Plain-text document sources

|---|

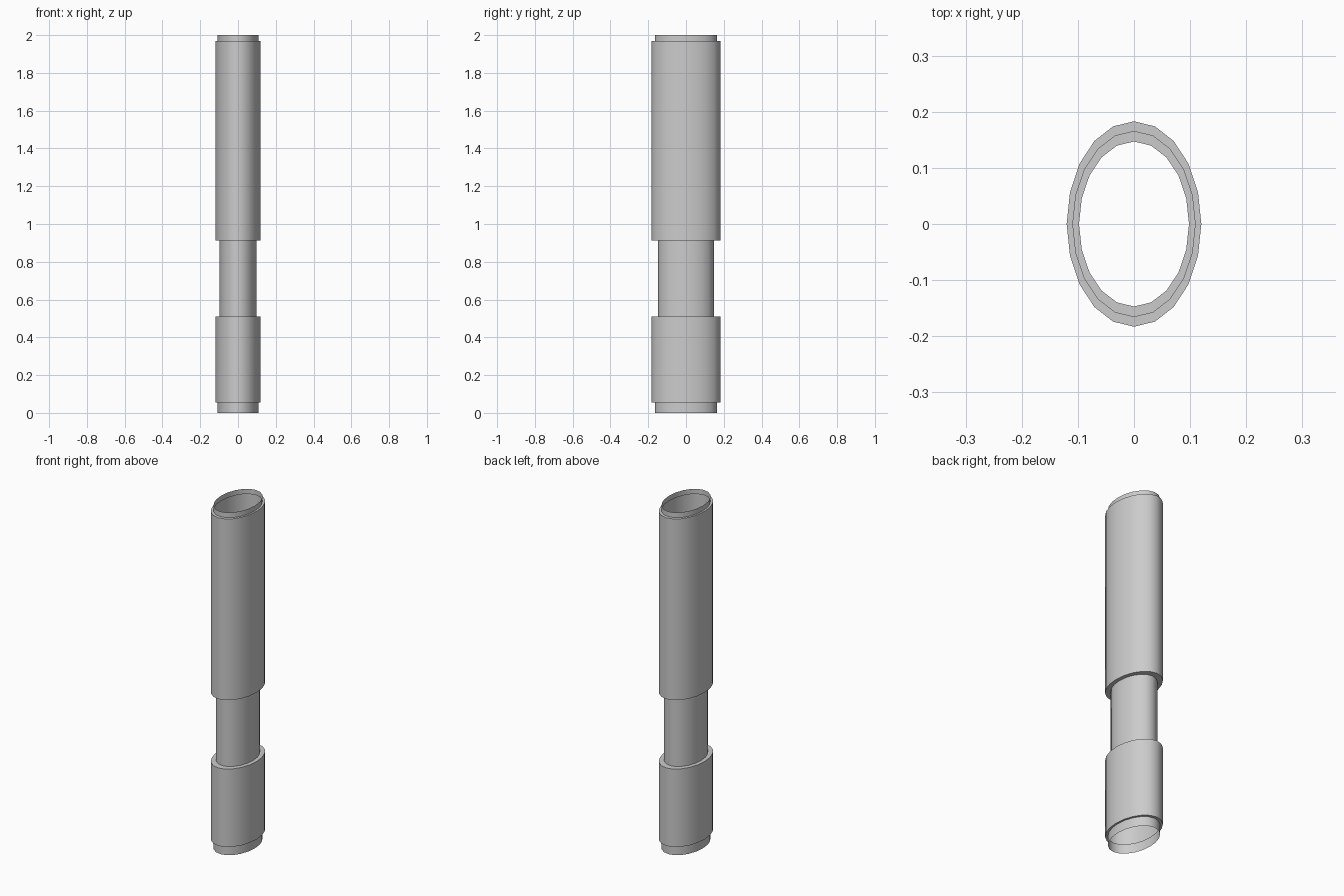
import bpy
import bmesh
from math import cos, sin, pi, radians

cube = bpy.data.objects.get("Cube")
if cube:
    bpy.data.objects.remove(cube, do_unlink=True)

SIDES = 20
OUTER, COLLAR, NECK = (0.12, 0.183), (0.109, 0.165), (0.098, 0.147)

grey = bpy.data.materials.new("light grey")
grey.use_nodes = True
grey.diffuse_color = (0.6, 0.6, 0.6, 1)
grey.node_tree.nodes["Principled BSDF"].inputs["Base Color"].default_value = grey.diffuse_color


def oval_shell(name, profile):
    """Open thin shell through oval rings, given as (radii, height) from bottom to top."""
    bm = bmesh.new()
    rings = []
    for (rx, ry), z in profile:
        angles = [2 * pi * i / SIDES for i in range(SIDES)]
        rings.append([bm.verts.new((rx * cos(a), ry * sin(a), z)) for a in angles])
    for low, high in zip(rings, rings[1:]):
        for i in range(SIDES):
            j = (i + 1) % SIDES
            bm.faces.new((low[i], low[j], high[j], high[i]))
    mesh = bpy.data.meshes.new(name)
    bm.to_mesh(mesh)
    bm.free()
    mesh.materials.append(grey)
    obj = bpy.data.objects.new(name, mesh)
    bpy.context.collection.objects.link(obj)
    bpy.ops.object.select_all(action='DESELECT')
    obj.select_set(True)
    bpy.context.view_layer.objects.active = obj
    bpy.ops.object.shade_smooth_by_angle(angle=radians(35))
    return obj


# Lower sleeve with its bottom collar and the ledge leading to the neck
oval_shell("lower_sleeve", [(COLLAR, 0), (COLLAR, 0.055), (OUTER, 0.055),
                            (OUTER, 0.51), (NECK, 0.51)])
# Narrow middle
oval_shell("neck", [(NECK, 0.51), (NECK, 0.912)])
# Upper sleeve with its ledge and open top collar
oval_shell("upper_sleeve", [(NECK, 0.912), (OUTER, 0.912), (OUTER, 1.97),
                            (COLLAR, 1.97), (COLLAR, 2)])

|---|

• Work order
Which lines above include "grey"? Show each of them by copying it.

• Solved problem
grey = bpy.data.materials.new("light grey")
grey.use_nodes = True
grey.diffuse_color = (0.6, 0.6, 0.6, 1)
grey.node_tree.nodes["Principled BSDF"].inputs["Base Color"].default_value = grey.diffuse_color
    mesh.materials.append(grey)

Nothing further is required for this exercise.